of the stolen documents of the New York World, and,
hence, the cry of indignation raised by the pro-Allies on
account of the attack on the Arabic. .
If any American lives were lost the fault rests upon the
shoulders of our own Government, which should have
warned Americans not to take passage on English men-of-
war and English merchant-ships armed to attack German
submarines. The Arabic was not entitled to protection as a
merchantman. She was not a passenger ship, but a sniper of
the sea. It is openly acknowledged that she had a crew of
100 ritiemen effectively trained to “pot” submarines. This
fact in itself takes her out of the class of ships entitled to
protection under International Law. Our American troops
shot snipers at Vera Cruz. For the same reason, and with
the same justification, Germany destroyed the Arabic.
There is no difference between a sniper on land or sea.
In addition to that the following facts stand out clearly.
The Arabic was admittedly the largest carrier of ammuni-
tion from the United States to Great Britain. She had
just discharged a deadly cargo and she was on her way to
return to the United States to carry to Great Britain an-
other cargo equally deadly. The German submarine com-
mander who would have failed to destroy a ship of this
nature would deserve to be court-martialed for neglect of
duty. It is also acknowledged that the ship on its way
back carried large amounts of gold. As much as eighteen
million dollars is mentioned in a confidential communica-
tion received by us. This gold was indeed blood-money,
for it was sent to the United States to buy death for Ger-
Americans have no more right on such a ship than they
have on the firing line. The same people of America un-
doubtedly share this point of. view. It seems to us that at
last a warning should be given to Americans not to embark
on any save-neutral ships. XVe can give this warning with-
out conceding in principle Germany's point of view. The
principle itself should be determined by a court of arbitra-
tion in accordance with the proposed treaty between the
United States and Germany to which Germany has already
given informal assent.
ONE WAY OF BEING NEUTRAL
HE answer of the United States Government to’ all
protests against our traffic in munitions of war.haS
been that the inhibition of this traffic would be an unneutral
act. Again and again the government has said that 0111'
markets were open to all the bclligerents and that if the
Central Powers could buy war supplies here we would be
only too glad to sell them! The New York Evening 51"‘
recently published a little item which sheds eloquent light
on the willingness of our manufacturers to supply indisv
criminately war materials to any of the belligerents We
herewith reprint in full the Sun’: comment anent Rumania’s
attempt to purchase ammunition in this country:
NO SALES TO RUMANIA
FIRMS HERE WON'T SELL Powman TILL ATTITUDE IS
The Government of Rumania wants to bu inunitionsof
war in this country, but she cannot place ier orders 501’

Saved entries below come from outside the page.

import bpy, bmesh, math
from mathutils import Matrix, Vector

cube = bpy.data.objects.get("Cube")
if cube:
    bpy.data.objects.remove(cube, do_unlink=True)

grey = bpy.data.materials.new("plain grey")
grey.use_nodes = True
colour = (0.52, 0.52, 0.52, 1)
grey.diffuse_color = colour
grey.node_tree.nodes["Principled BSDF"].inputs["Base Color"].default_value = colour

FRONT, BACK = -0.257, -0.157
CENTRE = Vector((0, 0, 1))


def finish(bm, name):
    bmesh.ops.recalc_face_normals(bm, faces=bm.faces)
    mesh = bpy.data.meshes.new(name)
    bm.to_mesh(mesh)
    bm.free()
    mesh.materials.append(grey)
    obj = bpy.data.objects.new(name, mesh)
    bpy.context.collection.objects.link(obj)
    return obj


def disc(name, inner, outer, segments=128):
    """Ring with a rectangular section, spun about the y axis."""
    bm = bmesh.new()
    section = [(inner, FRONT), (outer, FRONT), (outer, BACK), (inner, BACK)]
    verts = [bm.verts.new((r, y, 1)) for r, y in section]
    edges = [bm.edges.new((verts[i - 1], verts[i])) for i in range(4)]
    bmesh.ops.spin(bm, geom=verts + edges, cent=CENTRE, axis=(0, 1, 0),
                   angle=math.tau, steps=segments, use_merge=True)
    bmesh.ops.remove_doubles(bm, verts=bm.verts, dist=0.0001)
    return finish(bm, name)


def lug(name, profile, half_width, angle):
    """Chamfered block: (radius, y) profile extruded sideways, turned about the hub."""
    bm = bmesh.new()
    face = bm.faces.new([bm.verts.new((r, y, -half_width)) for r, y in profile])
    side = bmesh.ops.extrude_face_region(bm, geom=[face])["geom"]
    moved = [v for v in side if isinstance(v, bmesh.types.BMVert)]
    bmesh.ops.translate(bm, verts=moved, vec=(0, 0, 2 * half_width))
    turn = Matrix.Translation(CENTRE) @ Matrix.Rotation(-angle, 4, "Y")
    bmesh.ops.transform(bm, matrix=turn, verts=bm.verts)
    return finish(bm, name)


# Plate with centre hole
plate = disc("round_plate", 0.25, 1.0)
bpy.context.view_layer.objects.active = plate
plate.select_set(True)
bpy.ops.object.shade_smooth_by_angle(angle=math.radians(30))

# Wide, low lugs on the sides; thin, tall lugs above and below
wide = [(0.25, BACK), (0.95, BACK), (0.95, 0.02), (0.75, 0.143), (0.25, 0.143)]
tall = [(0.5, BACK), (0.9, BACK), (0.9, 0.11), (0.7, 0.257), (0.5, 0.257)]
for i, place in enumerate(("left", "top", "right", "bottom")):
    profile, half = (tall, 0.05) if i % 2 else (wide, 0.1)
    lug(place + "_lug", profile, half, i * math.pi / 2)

ammunition until she‘ announces just how she intends t0
swing in the Balkan situation. If she swings with German)’
her orders will not be filled by powder companies that itfe
supplying the Allies. If she takes the side of the Allies

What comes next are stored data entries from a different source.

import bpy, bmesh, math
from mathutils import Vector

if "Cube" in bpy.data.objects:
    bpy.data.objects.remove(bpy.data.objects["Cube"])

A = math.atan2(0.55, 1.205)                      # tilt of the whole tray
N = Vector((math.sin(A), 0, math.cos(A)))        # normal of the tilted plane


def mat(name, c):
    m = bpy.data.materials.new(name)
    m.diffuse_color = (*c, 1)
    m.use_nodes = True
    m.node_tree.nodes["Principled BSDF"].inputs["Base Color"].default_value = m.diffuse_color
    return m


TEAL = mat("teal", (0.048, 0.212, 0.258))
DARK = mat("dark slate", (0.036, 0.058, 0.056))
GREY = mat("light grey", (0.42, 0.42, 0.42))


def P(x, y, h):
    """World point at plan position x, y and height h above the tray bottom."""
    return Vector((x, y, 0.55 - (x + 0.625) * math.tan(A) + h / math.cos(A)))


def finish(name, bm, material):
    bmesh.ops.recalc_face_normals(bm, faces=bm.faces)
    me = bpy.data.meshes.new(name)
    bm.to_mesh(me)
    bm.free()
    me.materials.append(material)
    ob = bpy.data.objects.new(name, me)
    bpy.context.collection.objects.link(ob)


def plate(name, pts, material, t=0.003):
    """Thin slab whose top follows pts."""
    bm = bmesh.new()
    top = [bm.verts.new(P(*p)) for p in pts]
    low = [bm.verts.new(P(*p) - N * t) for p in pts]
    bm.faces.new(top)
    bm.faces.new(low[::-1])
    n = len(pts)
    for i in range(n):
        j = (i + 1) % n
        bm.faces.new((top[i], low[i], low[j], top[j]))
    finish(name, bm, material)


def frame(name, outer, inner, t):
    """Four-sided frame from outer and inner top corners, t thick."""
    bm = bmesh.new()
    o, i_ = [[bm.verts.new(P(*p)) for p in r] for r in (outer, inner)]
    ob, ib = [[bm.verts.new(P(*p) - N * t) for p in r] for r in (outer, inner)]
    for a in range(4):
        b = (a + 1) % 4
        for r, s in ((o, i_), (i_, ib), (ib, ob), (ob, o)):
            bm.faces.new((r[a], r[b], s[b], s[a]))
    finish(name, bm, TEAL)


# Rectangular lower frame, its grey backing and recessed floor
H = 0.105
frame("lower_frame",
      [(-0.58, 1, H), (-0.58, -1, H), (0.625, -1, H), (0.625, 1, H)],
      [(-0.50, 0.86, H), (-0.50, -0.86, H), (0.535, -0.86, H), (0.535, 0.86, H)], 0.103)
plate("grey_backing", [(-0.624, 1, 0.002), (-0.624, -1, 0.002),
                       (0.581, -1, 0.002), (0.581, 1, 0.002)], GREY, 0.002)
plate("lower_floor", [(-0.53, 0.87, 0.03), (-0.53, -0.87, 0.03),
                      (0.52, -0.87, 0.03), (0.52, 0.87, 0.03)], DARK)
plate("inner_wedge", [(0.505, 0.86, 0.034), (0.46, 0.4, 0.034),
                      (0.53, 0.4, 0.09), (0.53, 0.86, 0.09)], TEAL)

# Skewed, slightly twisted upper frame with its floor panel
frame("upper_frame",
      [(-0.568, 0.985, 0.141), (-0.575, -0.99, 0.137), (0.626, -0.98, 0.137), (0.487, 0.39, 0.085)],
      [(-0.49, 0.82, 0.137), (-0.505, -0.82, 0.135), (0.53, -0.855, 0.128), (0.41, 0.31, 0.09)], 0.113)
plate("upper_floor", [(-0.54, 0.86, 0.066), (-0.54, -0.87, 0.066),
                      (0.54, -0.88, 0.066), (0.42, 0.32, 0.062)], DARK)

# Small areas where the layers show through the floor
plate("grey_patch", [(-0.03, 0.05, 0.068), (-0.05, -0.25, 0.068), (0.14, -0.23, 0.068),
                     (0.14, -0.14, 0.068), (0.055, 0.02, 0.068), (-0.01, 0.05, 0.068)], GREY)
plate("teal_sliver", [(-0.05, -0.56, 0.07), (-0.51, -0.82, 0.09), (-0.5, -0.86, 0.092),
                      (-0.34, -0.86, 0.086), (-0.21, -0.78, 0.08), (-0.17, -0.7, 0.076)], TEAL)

she can place her orders easily.
The fact that this situation prevails is taken to indicate
that her attitude in the European war has not been settled.
It was learned in Wall Street yesterday that Rumania has
been seeking in vain to buy powder. The big plants, how-
ever, that have received orders from France have been com‘
pelled to sign a contract that they will not sell to the TCU'
What will the Administration say to this?
THE TEN COMMANDMENTS AND MR.
THE New York World maliciously attempts to pervert
the legitimate activities of Germany's representatives
into sinister conspiracies against the peace of this country-
The New York World parades on its pages the stolen
correspondence of Dr. Albert. In making itself the recep-
tacle for that correspondence the New York World aCt5
either as a thief or as a receiver of stolen goods.
The New York lVarld in its news columns and in “5
editorials makes itself the advocate of murder on a large
scale by opposing the embargo on the tools of destruction-
If the faith of his ancestors is not entirely dead in MY-
Pulitzer, we would like to call to his attention three com-
mandments which his newspaper evidently ignores: